Rise N’ Shine – This was the third single from Funke Funke Wisdom. At the beginning of the song Moe Dee informs the listener that KRS-One and Chuck D will be joining him on this one. You start to think he made a mistake with that comment, as he spits three verses (the first two sound like Chuck D may have written them) before KRS-One and Chuck D round off the final two verses. I’m not a huge fan of Moe Dee’s basic instrumental for this one or his rhymes for that matter, but Mr. Parker lives up to the song title and walks away the illuminated champion of this one.
Mo’ Better – Teddy Riley’s new jack swing meets jazz on this short instrumental interlude. The instrumental is cool, but it feels like a random idea put on the album to fill up space.
I Like It Nasty– KMD might be an intellectual, but he still likes a woman with a mind and who knows how to work her behind. Our host builds his instrumental around the same Mtume loop Kid Capri would use a year later for Grand Puba’s “Back It Up” record. The instrumentals sound almost identical, so it must be Puba’s flow and charisma that bring his song to life, because I didn’t care much for this song.

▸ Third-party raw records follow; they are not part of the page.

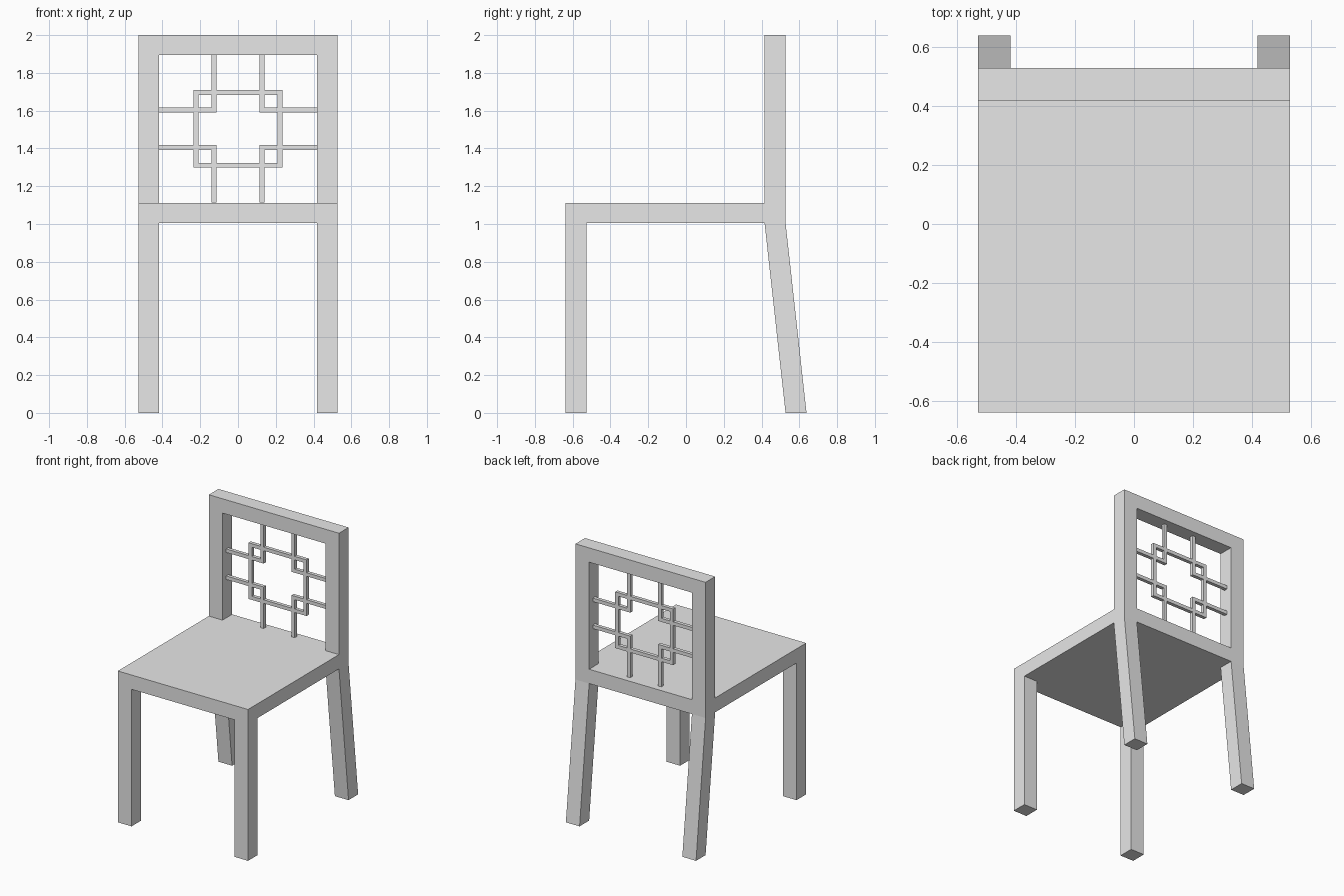
import bpy
import bmesh

cube = bpy.data.objects.get("Cube")
if cube:
    bpy.data.objects.remove(cube, do_unlink=True)

grey = bpy.data.materials.new("plain_grey")
grey.use_nodes = True
grey.diffuse_color = (0.8, 0.8, 0.8, 1)
grey.node_tree.nodes["Principled BSDF"].inputs["Base Color"].default_value = (0.8, 0.8, 0.8, 1)


def block(name, x, y, z, mirror=(False, False, False), origin=(0, 0, 0), foot_shift=0):
    """Box between (min, max) ranges; foot_shift slides its bottom in y."""
    bm = bmesh.new()
    bmesh.ops.create_cube(bm, size=1)
    for v in bm.verts:
        low = v.co.z < 0
        v.co = [r[c > 0] - o for r, c, o in zip((x, y, z), v.co, origin)]
        if low:
            v.co.y += foot_shift
    mesh = bpy.data.meshes.new(name)
    bm.to_mesh(mesh)
    bm.free()
    mesh.materials.append(grey)
    obj = bpy.data.objects.new(name, mesh)
    obj.location = origin
    bpy.context.collection.objects.link(obj)
    if any(mirror):
        mod = obj.modifiers.new("mirror", "MIRROR")
        mod.use_axis = mirror
        mod.use_clip = False
        mod.use_mirror_merge = False
    return obj


# Main dimensions
HALF = 0.528            # half width
INNER = 0.417           # inner face of legs and posts
FRONT, BACK = -0.638, 0.527
POST = (0.416, BACK)    # depth range of the backrest
UNDER, SEAT, TOP = 1.005, 1.11, 2.0
RAIL = 1.895
SIDES = (True, False, False)
side_x = (INNER, HALF)

# Seat and legs
block("seat", (-HALF, HALF), (FRONT, BACK), (UNDER, SEAT))
block("front_legs", side_x, (FRONT, FRONT + 0.111), (0, UNDER), SIDES)
block("back_legs", side_x, POST, (0, UNDER), SIDES, foot_shift=0.111)

# Backrest frame
block("back_posts", side_x, POST, (SEAT, RAIL), SIDES)
block("top_rail", (-HALF, HALF), POST, (RAIL, TOP))

# Lattice, mirrored about its own centre
BAR = 0.026
MID = 1.504
centre = (0, sum(POST) / 2, MID)
bar_y = (centre[1] - BAR / 2, centre[1] + BAR / 2)
ring_x, ring_z = 0.235, 0.206
in_x, in_z = 0.113, 0.086
UPDOWN = (False, False, True)
QUARTERS = (True, False, True)

block("lattice_ring_rails", (-ring_x, ring_x), bar_y,
      (MID + ring_z - BAR, MID + ring_z), UPDOWN, centre)
block("lattice_ring_stiles", (ring_x - BAR, ring_x), bar_y,
      (MID - ring_z + BAR, MID + ring_z - BAR), SIDES, centre)
block("lattice_upright_bars", (in_x, in_x + BAR), bar_y,
      (MID + in_z, RAIL), QUARTERS, centre)
block("lattice_cross_bars", (in_x + BAR, INNER), bar_y,
      (MID + in_z, MID + in_z + BAR), QUARTERS, centre)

Death Blow – This was the second single released from Funke Funke Wisdom. LL and Moe Dee had been feuding on record since the late eighties. This is the last dis record of that feud. In my opinion, the instrumental on a dis record is almost as important as the lyrics, and while this instrumental isn’t terrible it’s definitely not strong enough to effectively fire verbal darts at your enemy over. Moe Dee manages to land a few decent blows (i.e. “my lyrical beat down will leave ya in coma, cause you can’t hang without a high school diploma” and “if mama said knock me out come do it, you can’t win and that *scratch* knew it” (the *scratch* covers up “bitch” or “hoe” which kind of takes away from the line’s potency, but it’s still hi-larious)), but overall this was not a strong enough response to overcome the damage LL inflicted on “To Da Break Of Dawn”.

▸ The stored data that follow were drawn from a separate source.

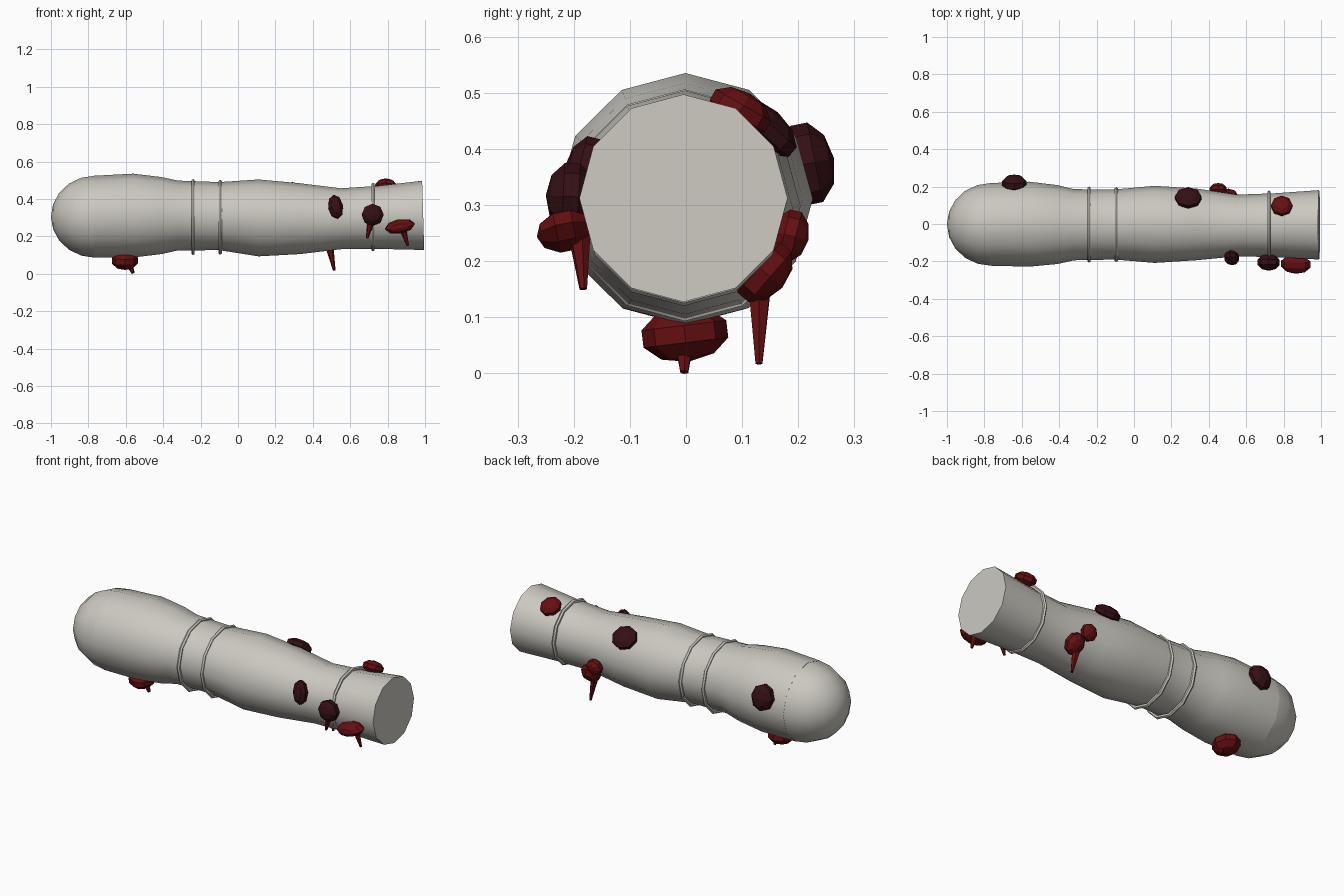
import bpy, bmesh, math
from mathutils import Vector, Matrix

if "Cube" in bpy.data.objects:
    bpy.data.objects.remove(bpy.data.objects["Cube"])

def mat(name, c):
    m = bpy.data.materials.new(name)
    m.diffuse_color = (*c, 1)
    m.use_nodes = True
    m.node_tree.nodes["Principled BSDF"].inputs["Base Color"].default_value = m.diffuse_color
    return m

SKIN = mat("pale_grey", (0.60, 0.58, 0.53))
RED = mat("blood_red", (0.13, 0.005, 0.006))
DARK = mat("dried_blood", (0.035, 0.005, 0.007))
SIDES = 12

def finish(bm, name, material, smooth=None):
    bmesh.ops.recalc_face_normals(bm, faces=bm.faces)
    me = bpy.data.meshes.new(name)
    bm.to_mesh(me)
    bm.free()
    me.materials.append(material)
    ob = bpy.data.objects.new(name, me)
    bpy.context.collection.objects.link(ob)
    if smooth:
        bpy.context.view_layer.objects.active = ob
        ob.select_set(True)
        bpy.ops.object.shade_smooth_by_angle(angle=math.radians(smooth))
        ob.select_set(False)
    return ob

def ring(bm, x, cy, cz, ry, rz, tilt=0.0):
    vs = []
    for i in range(SIDES):
        a = 2 * math.pi * i / SIDES
        z = rz * math.cos(a)
        vs.append(bm.verts.new((x - tilt * z, cy + ry * math.sin(a), cz + z)))
    return vs

def loft(bm, rings, closed=False):
    pairs = list(zip(rings, rings[1:]))
    if closed:
        pairs.append((rings[-1], rings[0]))
    for a, b in pairs:
        for i in range(SIDES):
            j = (i + 1) % SIDES
            bm.faces.new((a[i], a[j], b[j], b[i]))

# finger body: x, top z, bottom z, back y, front y
prof = [(-0.77, .524, .086, .219, -.223), (-0.56, .535, .087, .226, -.228),
        (-0.41, .517, .105, .208, -.214), (-0.32, .498, .125, .186, -.194),
        (-0.10, .490, .126, .185, -.190), (0.11, .504, .093, .204, -.208),
        (0.33, .484, .105, .190, -.194), (0.55, .457, .131, .157, -.173),
        (0.75, .470, .133, .164, -.177), (0.99, .497, .127, .181, -.190)]
bm = bmesh.new()
rings = [ring(bm, x, (b + f) / 2, (t + l) / 2, (b - f) / 2, (t - l) / 2, 0.03 if x > .9 else 0)
         for x, t, l, b, f in prof]
loft(bm, rings)
bm.faces.new(rings[-1])
bm.faces.new(rings[0])
finish(bm, "finger_body", SKIN, 40)

# rounded fingertip
bm = bmesh.new()
rings = []
for k in range(5):
    a = math.radians(18 * k)
    r = math.cos(a)
    rings.append(ring(bm, -0.765 - 0.235 * math.sin(a), -.002, .305, .221 * r, .219 * r))
loft(bm, rings)
pole = bm.verts.new((-1, -.002, .305))
for i in range(SIDES):
    bm.faces.new((rings[-1][i], rings[-1][(i + 1) % SIDES], pole))
finish(bm, "fingertip", SKIN, 40)

# knuckle crease rings
for n, (x, cy, cz, r) in enumerate([(-.24, -.003, .303, .203), (-.095, -.003, .302, .200),
                                    (.722, -.004, .303, .183)]):
    bm = bmesh.new()
    rings = []
    for k in range(6):
        a = 2 * math.pi * k / 6
        rr = r - .011 + .011 * math.cos(a)
        rings.append(ring(bm, x + .010 * math.sin(a), cy, cz, rr, rr))
    loft(bm, rings, True)
    finish(bm, f"crease_ring_{n + 1}", SKIN, 40)

# blood spots: flattened spheres lying on the surface
def blob(name, material, loc, normal, size, spin=0):
    z = Vector(normal).normalized()
    x = (Vector((1, 0, 0)) - z * z.x).normalized()
    y = z.cross(x)
    basis = Matrix((x, y, z)).transposed().to_4x4()
    m = (Matrix.Translation(loc) @ basis @ Matrix.Rotation(math.radians(spin), 4, 'Z')
         @ Matrix.Diagonal((*size, 1)))
    bm = bmesh.new()
    bmesh.ops.create_uvsphere(bm, u_segments=8, v_segments=5, radius=1, matrix=m)
    finish(bm, name, material)

blob("spot_underside", RED, (-.605, -.002, .07), (0, .12, -1), (.073, .08, .05))
blob("spot_back_side", RED, (.45, .185, .245), (0, 1, -.25), (.048, .048, .034))
blob("spot_back_low", RED, (.505, .14, .18), (0, .75, -.65), (.055, .062, .042))
blob("spot_front_high", DARK, (.522, -.18, .358), (0, -1, .25), (.042, .068, .038), 10)
blob("spot_front_middle", DARK, (.72, -.205, .315), (0, -1, .05), (.062, .062, .045))
blob("spot_front_end", RED, (.865, -.215, .253), (0, -1, -.2), (.084, .038, .052), 10)
blob("spot_top_end", RED, (.79, .097, .468), (0, .5, .87), (.06, .06, .035))
blob("spot_top_back", DARK, (.29, .14, .438), (0, .66, .75), (.075, .07, .036))
blob("spot_back_tip", DARK, (-.64, .215, .373), (0, 1, .2), (.068, .076, .05))

# drips: narrow tapered cones
def drip(name, top, bottom, r1, r2):
    a, b = Vector(top), Vector(bottom)
    d = b - a
    m = Matrix.Translation((a + b) / 2) @ d.to_track_quat('Z', 'Y').to_matrix().to_4x4()
    bm = bmesh.new()
    bmesh.ops.create_cone(bm, cap_ends=True, segments=6, radius1=r1, radius2=r2,
                          depth=d.length, matrix=m)
    finish(bm, name, RED)

drip("drip_underside", (-.59, -.003, .07), (-.56, -.003, .002), .022, .008)
drip("drip_back", (.49, .131, .14), (.515, .13, .017), .021, .007)
drip("drip_front_middle", (.712, -.19, .28), (.69, -.187, .19), .02, .007)
drip("drip_front_end", (.878, -.19, .25), (.908, -.183, .15), .021, .007)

Let’s Get Serious – Moe Dee brings back his monotone Rakim style flow for this one, and he completely demolishes the self-produced backdrop. Well done, Mr. Dewese.
Poetic Justice – The first few times I listened to this song I wasn’t feeling it, but now I appreciate it. The Moe Dee/Keith Spencer/Dale Hogan instrumental will win you over in time, and Moe Dee spits some pretty nice bars too: “awaken, achen, taken codeine, now you’re trying to OD, cause you don’t want none of Moe Dee, pain relievers, won’t relieve ya, suicide won’t do it either, even after I cremate you, I’m a reincarnate you, bring you back for another round, just to put you back in the ground”. Talk your shit Moe Dee!
Gangsta Boogie – Moe Dee uses this one to call out those obsessed with the gangsta lifestyle. The instrumental (which is credited to the trio of Moe Dee, Keith Spencer and Dale Hogan) sounds a lot like BBD’s “I Thought It Was Me”, only not as potent. Overall, this song was decent, I guess.
Times Up – The last song on Funke Funke Wisdom is an exercise in mediocrity. And with that, we’re done.
On Funke Funke Wisdom, an aging Moe Dee proves that he still has a few rounds left in his lyrical holster. But only a few. For every song that he spits bars, there’s a song that he spits trash. And on the production side, for every dope instrumental, there’s three garbage ones. Funke Funke Wisdom is not a terrible listen, but it is very uneven, especially coming from the self-proclaimed 5th greatest emcee of all-time.